Lymphatic System-Staying Healthy
When we review the Lymphatic System, we first need to look at the Circulatory System and how it relates to the Lymphatic system. The body’s circulatory system is made of an intricate weave of blood vessels that transport blood throughout the body which is pumped through this system by the heart. The circulatory system delivers the blood throughout the body.
So that we don’t leave out the red blood cells, they pick up oxygen and drop off carbon dioxide at the lungs. Blood is made up of plasma and formed elements. The plasma moves out of the capillaries and into the tissues. The circulatory system works in both directions, up and down.
Once out of the capillaries, this fluid surrounding the tissues is called interstitial fluid. The flow of plasma in and out of the vessels provides a means for delivering cell nutrients, and takes away cell wastes. However, not all the plasma that flows out of the capillaries flow back into the capillaries and this is where the Lymphatic system comes into play.
The excess is drained out of the tissues and into the lymphatic system. When the interstitial fluid moves into the lymphatic system, it is now referred to as lymphatic fluid.

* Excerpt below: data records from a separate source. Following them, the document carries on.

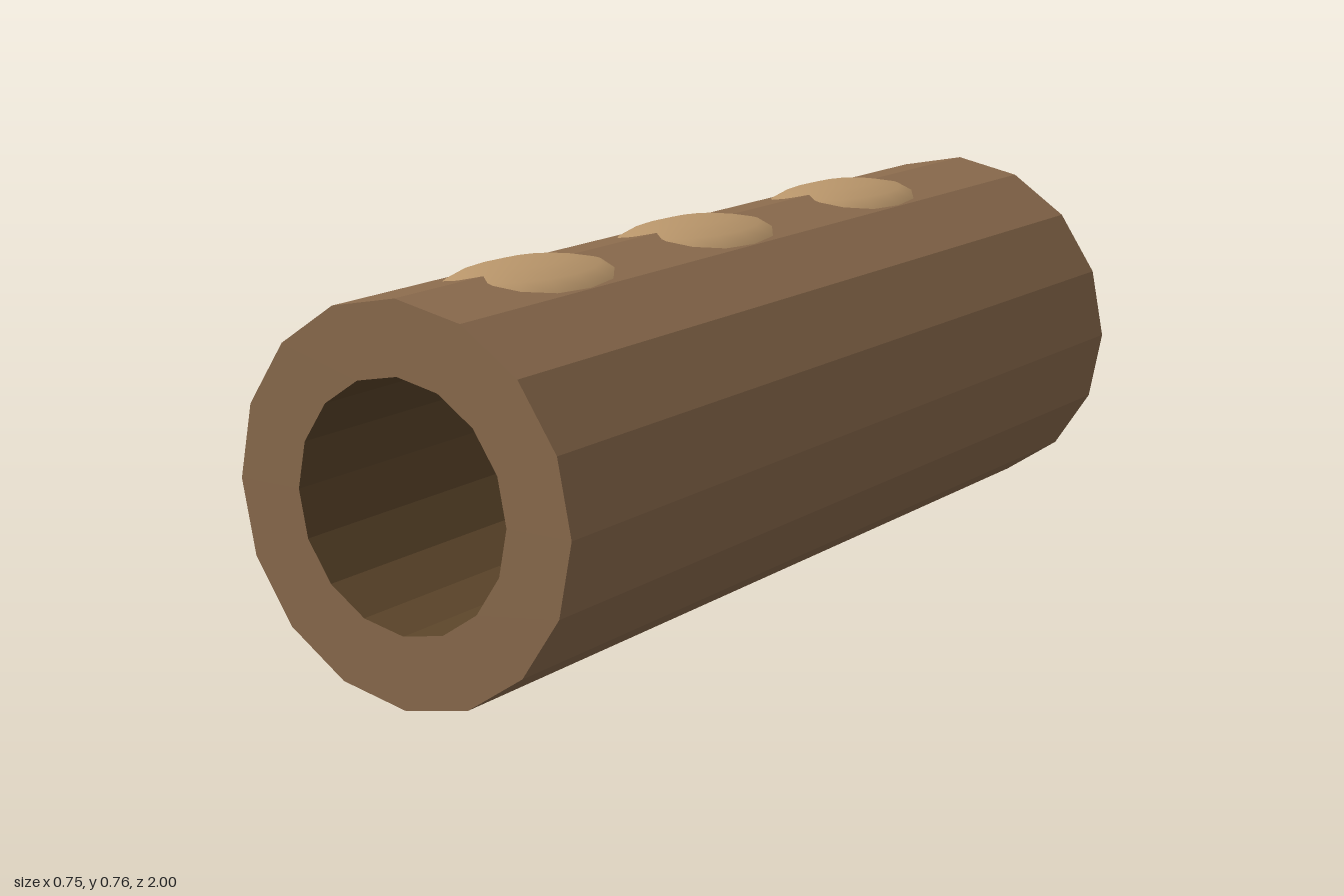
import * as THREE from 'three';

const SIDES = 16, OUTER = 0.373, BORE = 0.235, CENTRE_Y = 0.375;

export function createModel() {
  const bark = new THREE.MeshStandardMaterial({ color: 0x8b6b4d, flatShading: true });
  bark.name = 'bark brown';
  const hollow = new THREE.MeshStandardMaterial({ color: 0x5c452a, flatShading: true });
  hollow.name = 'hollow dark brown';
  const tan = new THREE.MeshStandardMaterial({ color: 0xb8956a });
  tan.name = 'patch tan';

  const model = new THREE.Group();
  model.name = 'hollowLog';

  const add = (name, geometry, material, x, y, z) => {
    const mesh = new THREE.Mesh(geometry, material);
    mesh.name = name;
    mesh.position.set(x, y, z);
    model.add(mesh);
    return mesh;
  };
  // Turned profile of [radius, position along z]
  const turned = (profile) => new THREE.LatheGeometry(
    profile.map(([r, z]) => new THREE.Vector2(r, z)), SIDES).rotateX(Math.PI / 2);

  // Outer shell with its two ring-shaped ends
  add('shell', turned([[BORE, -1], [OUTER, -1], [OUTER, 1], [BORE, 1]]), bark, 0, CENTRE_Y, 0);

  // Inward-facing wall of the bore
  add('boreWall', turned([[BORE, 1], [BORE, -1]]), hollow, 0, CENTRE_Y, 0);

  // Plug near the back end, slightly narrower than the bore
  const plug = new THREE.CylinderGeometry(0.225, 0.225, 0.03, SIDES).rotateX(Math.PI / 2);
  add('plug', plug, hollow, 0, CENTRE_Y, -0.875);

  // Flattened domes half sunk into the top ridge
  const dome = new THREE.SphereGeometry(1, 16, 8).scale(0.15, 0.061, 0.24);
  [-0.48, 0.08, 0.62].forEach((z, i) => add(`topPatch${i + 1}`, dome, tan, 0, 0.699, z));

  return model;
}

Along with providing drainage for interstitial fluid, the lymphatic system plays a key role in the body’s defense system. Similar to the circulatory system, the lymphatic system consists of a series of vessels for transporting lymphatic fluid and lymphatic cells. However, unlike the circulatory system that flows both up and down throughout the body, the lymphatic system flows one direction, up. The Lymph vessels are located next to the blood vessels. There is no pump like the heart to move the lymphatic fluid around. The lymphatic system relies on the movement of the whole organism, powered by muscle contractions, to keep the lymph flowing. The lymphatic system carries its fluid in one direction, towards the heart.
The lymphatic system ties into the immune